POLICE officers were given the shock of their lives when they took part in a hands-on defibrillator training session.
Volunteers from Craigmillar Police Station signed up for the event on Tuesday in support of their colleague Karen Greechan, whose 13-year-old cousin Jamie Skinner suffered a fatal cardiac arrest while making his debut for Tynecastle FC in December 2013.
Karen – who has worked for the police for six years – helped set up the Jamie Skinner Foundation last year, which has campaigned tirelessly alongside the Evening News for better defibrillator provision.
She said: “We don’t want any other family to go through the same heartbreak we suffered when Jamie died. The event was about showing how easy a heart-start machine is to use. This is absolutely vital and it could mean the difference between life and death.”
Karen, 44, added: “It does make it hard to know how easy it could have been to save Jamie. Afterwards some officers came up and said they feel much more confident now. It is too late for Jamie but we can still help others.”
More than 1500 Scots died in the community last year after suffering a cardiac arrest, and a shock from a defibrillator within three to five minutes, administered alongside CPR, can increase chances of surviving a cardiac arrest by 75 per cent.
Sergeant Norman Towler, community sergeant at Craigmillar, said: “I can’t say enough how impressed we are by the Jamie Skinner Foundation’s work and how Karen has turned something so tragic into helping others.
“We get first aid training in our work but it doesn’t include having to use a defibrillator. Getting to see one in action shows how easy they are to use.”
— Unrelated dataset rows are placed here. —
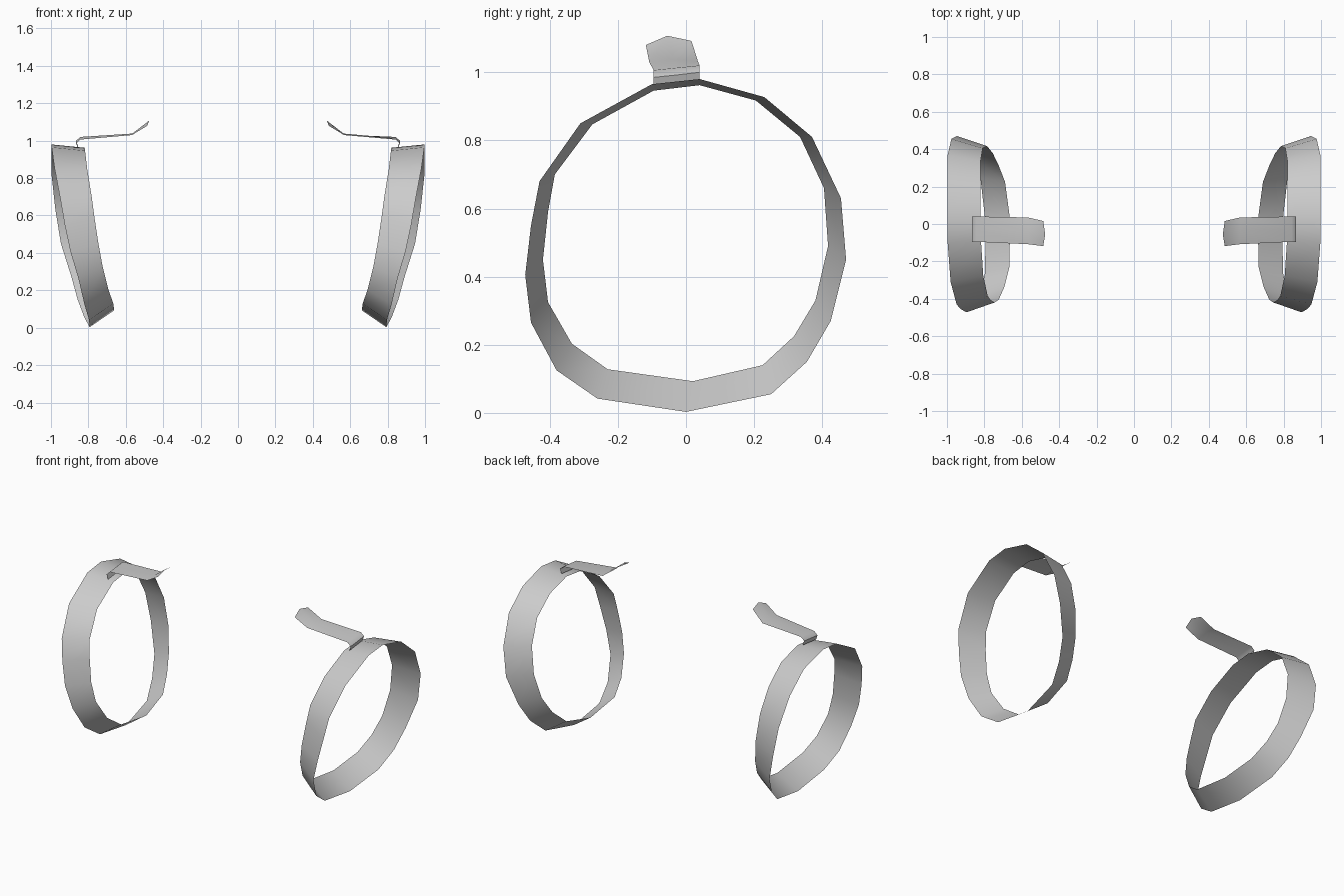
import bpy, math

if "Cube" in bpy.data.objects:
    bpy.data.objects.remove(bpy.data.objects["Cube"])

# (y, z) of the band's wide outer rim and narrower inner rim, same vertex order
OUTER = [(0.00, .003), (.25, .055), (.355, .15), (.425, .27), (.47, .45), (.455, .63),
         (.37, .81), (.23, .927), (.04, .98), (-.10, .965), (-.31, .85), (-.43, .68),
         (-.455, .55), (-.472, .405), (-.455, .265), (-.38, .125), (-.26, .042)]
INNER = [(.02, .093), (.225, .14), (.317, .225), (.38, .33), (.417, .49), (.405, .66),
         (.335, .81), (.205, .917), (.04, .962), (-.095, .946), (-.275, .847), (-.385, .70),
         (-.405, .59), (-.42, .45), (-.405, .325), (-.335, .203), (-.23, .128)]
# sideways lean of each rim: (z, x)
OUT_LEAN = [(0, .792), (.13, .838), (.27, .873), (.45, .928), (.63, .958), (.80, .984), (.98, .998)]
IN_LEAN = [(.09, .66), (.2, .705), (.3, .735), (.47, .767), (.6, .785), (.8, .81), (.97, .82)]


def lerp_table(table, v):
    for (a, fa), (b, fb) in zip(table, table[1:]):
        if v <= b:
            return fa + (fb - fa) * (v - a) / (b - a)
    return table[-1][1]


def rim(points, lean):
    return [(lerp_table(lean, z) + .04 * y * min(1, 4 * (1 - z)), y, z) for y, z in points]


def strip(name, rows, closed, side):
    """Skin quads between rows of points, mirrored in x by side."""
    n = len(rows[0])
    verts = [(side * x, y, z) for row in rows for x, y, z in row]
    faces = []
    for r in range(len(rows) - 1):
        for i in range(n if closed else n - 1):
            j = (i + 1) % n
            f = (r * n + i, r * n + j, (r + 1) * n + j, (r + 1) * n + i)
            faces.append(f if side > 0 else f[::-1])
    mesh = bpy.data.meshes.new(name)
    mesh.from_pydata(verts, [], faces)
    ob = bpy.data.objects.new(name, mesh)
    bpy.context.collection.objects.link(ob)
    bpy.ops.object.select_all(action='DESELECT')
    ob.select_set(True)
    bpy.context.view_layer.objects.active = ob
    bpy.ops.object.shade_smooth_by_angle(angle=math.radians(50))


# strap cross rows: front, middle and back point of each fold
STRAP = [[(.855, -.095, .955), (.855, -.028, .963), (.855, .04, .97)],
         [(.865, -.095, .985), (.865, -.028, .992), (.865, .04, 1.0)],
         [(.843, -.095, 1.006), (.843, -.028, 1.013), (.843, .04, 1.02)],
         [(.567, -.108, 1.03), (.565, -.036, 1.038), (.567, .035, 1.032)],
         [(.485, -.118, 1.08), (.475, -.055, 1.107), (.485, .016, 1.092)]]

for label, side in (("right", 1), ("left", -1)):
    # tapered ring band
    strip(label + "_band", [rim(OUTER, OUT_LEAN), rim(INNER, IN_LEAN)], True, side)
    # folded strap on top
    strip(label + "_strap", STRAP, False, side)
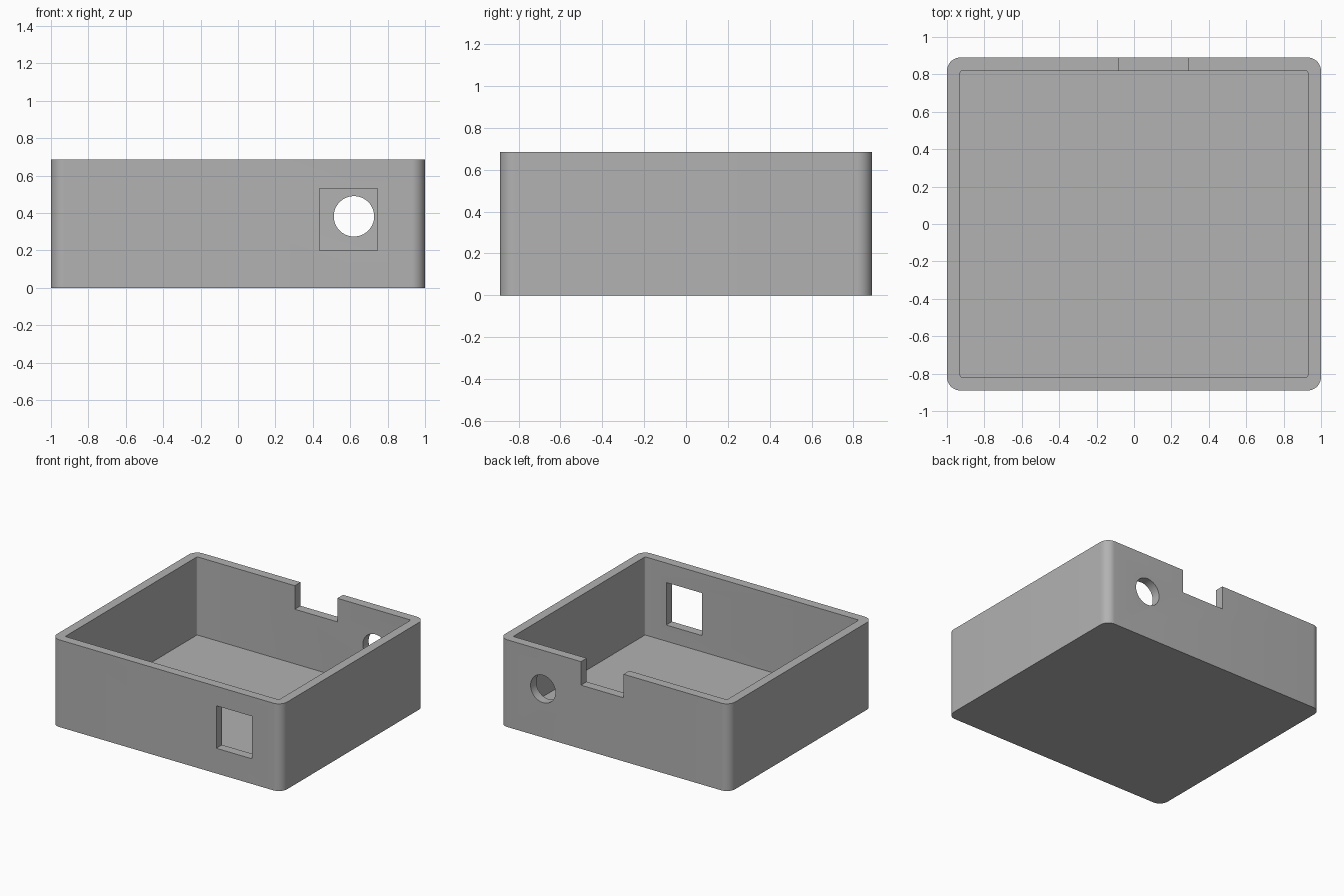
import bpy, bmesh, math
from mathutils import Matrix, Vector

default = bpy.data.objects.get("Cube")
if default:
    bpy.data.objects.remove(default, do_unlink=True)

W, D, H = 2.0, 1.78, 0.685   # outer size
WALL = 0.071                 # wall and floor thickness

grey = bpy.data.materials.new("light grey plastic")
grey.use_nodes = True
colour = (0.445, 0.445, 0.445, 1)
grey.diffuse_color = colour
grey.node_tree.nodes["Principled BSDF"].inputs["Base Color"].default_value = colour


def finish(name, bm):
    mesh = bpy.data.meshes.new(name)
    bm.to_mesh(mesh)
    bm.free()
    mesh.materials.append(grey)
    obj = bpy.data.objects.new(name, mesh)
    bpy.context.collection.objects.link(obj)
    return obj


def block(name, low, high, radius=0, segments=8):
    """Box between two corners, with optional rounded upright edges."""
    low, high = Vector(low), Vector(high)
    bm = bmesh.new()
    bmesh.ops.create_cube(bm, size=1, matrix=Matrix.Translation((low + high) / 2)
                          @ Matrix.Diagonal((high - low).to_4d()))
    if radius:
        upright = [e for e in bm.edges
                   if abs(e.verts[0].co.z - e.verts[1].co.z) > 0.01]
        bmesh.ops.bevel(bm, geom=upright, offset=radius, segments=segments,
                        profile=0.5, affect='EDGES')
    return finish(name, bm)


def cylinder_y(name, centre, radius, length):
    bm = bmesh.new()
    bmesh.ops.create_cone(bm, cap_ends=True, segments=64, radius1=radius,
                          radius2=radius, depth=length,
                          matrix=Matrix.Translation(centre)
                          @ Matrix.Rotation(math.pi / 2, 4, 'X'))
    return finish(name, bm)


# Outer body of the open case
case = block("case", (-W / 2, -D / 2, 0), (W / 2, D / 2, H), 0.072, 12)

# Cavity, front window, back notch and back cable hole
ix, iy = W / 2 - WALL, D / 2 - WALL
cutters = [
    block("cavity_cutter", (-ix, -iy, WALL), (ix, iy, H + 0.2), 0.01, 4),
    block("window_cutter", (0.435, -1.0, 0.198), (0.745, -0.7, 0.532)),
    block("notch_cutter", (-0.08, 0.7, 0.5), (0.29, 1.0, H + 0.2)),
    cylinder_y("cable_hole_cutter", (0.62, 0.85, 0.382), 0.108, 0.3),
]
for cutter in cutters:
    cutter.hide_render = True
    mod = case.modifiers.new(cutter.name, 'BOOLEAN')
    mod.operation = 'DIFFERENCE'
    mod.solver = 'EXACT'
    mod.object = cutter

# Bake the cuts, drop the cutters, then shade the rounded parts smooth
bpy.context.view_layer.update()
evaluated = case.evaluated_get(bpy.context.evaluated_depsgraph_get())
baked = bpy.data.meshes.new_from_object(evaluated)
case.modifiers.clear()
case.data = baked
baked.name = "case"
for cutter in cutters:
    bpy.data.objects.remove(cutter, do_unlink=True)

bpy.ops.object.select_all(action='DESELECT')
case.select_set(True)
bpy.context.view_layer.objects.active = case
bpy.ops.object.shade_smooth_by_angle(angle=math.radians(30))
Police Scotland does not have a policy of having the devices in stations currently – aside from custody centres – but he said officers could now feel more confident using the devices in public if required.
Staff from the Scottish Ambulance Service showed officers how to use the vital devices, and Paul Bassett, general manager of the South East Division at the ambulance service, said: “While we have world-class ambulance response times in Scotland, we know that in cardiac cases every second counts and that equipping communities with basic life-saving skills and equipment will further improve survival rates.”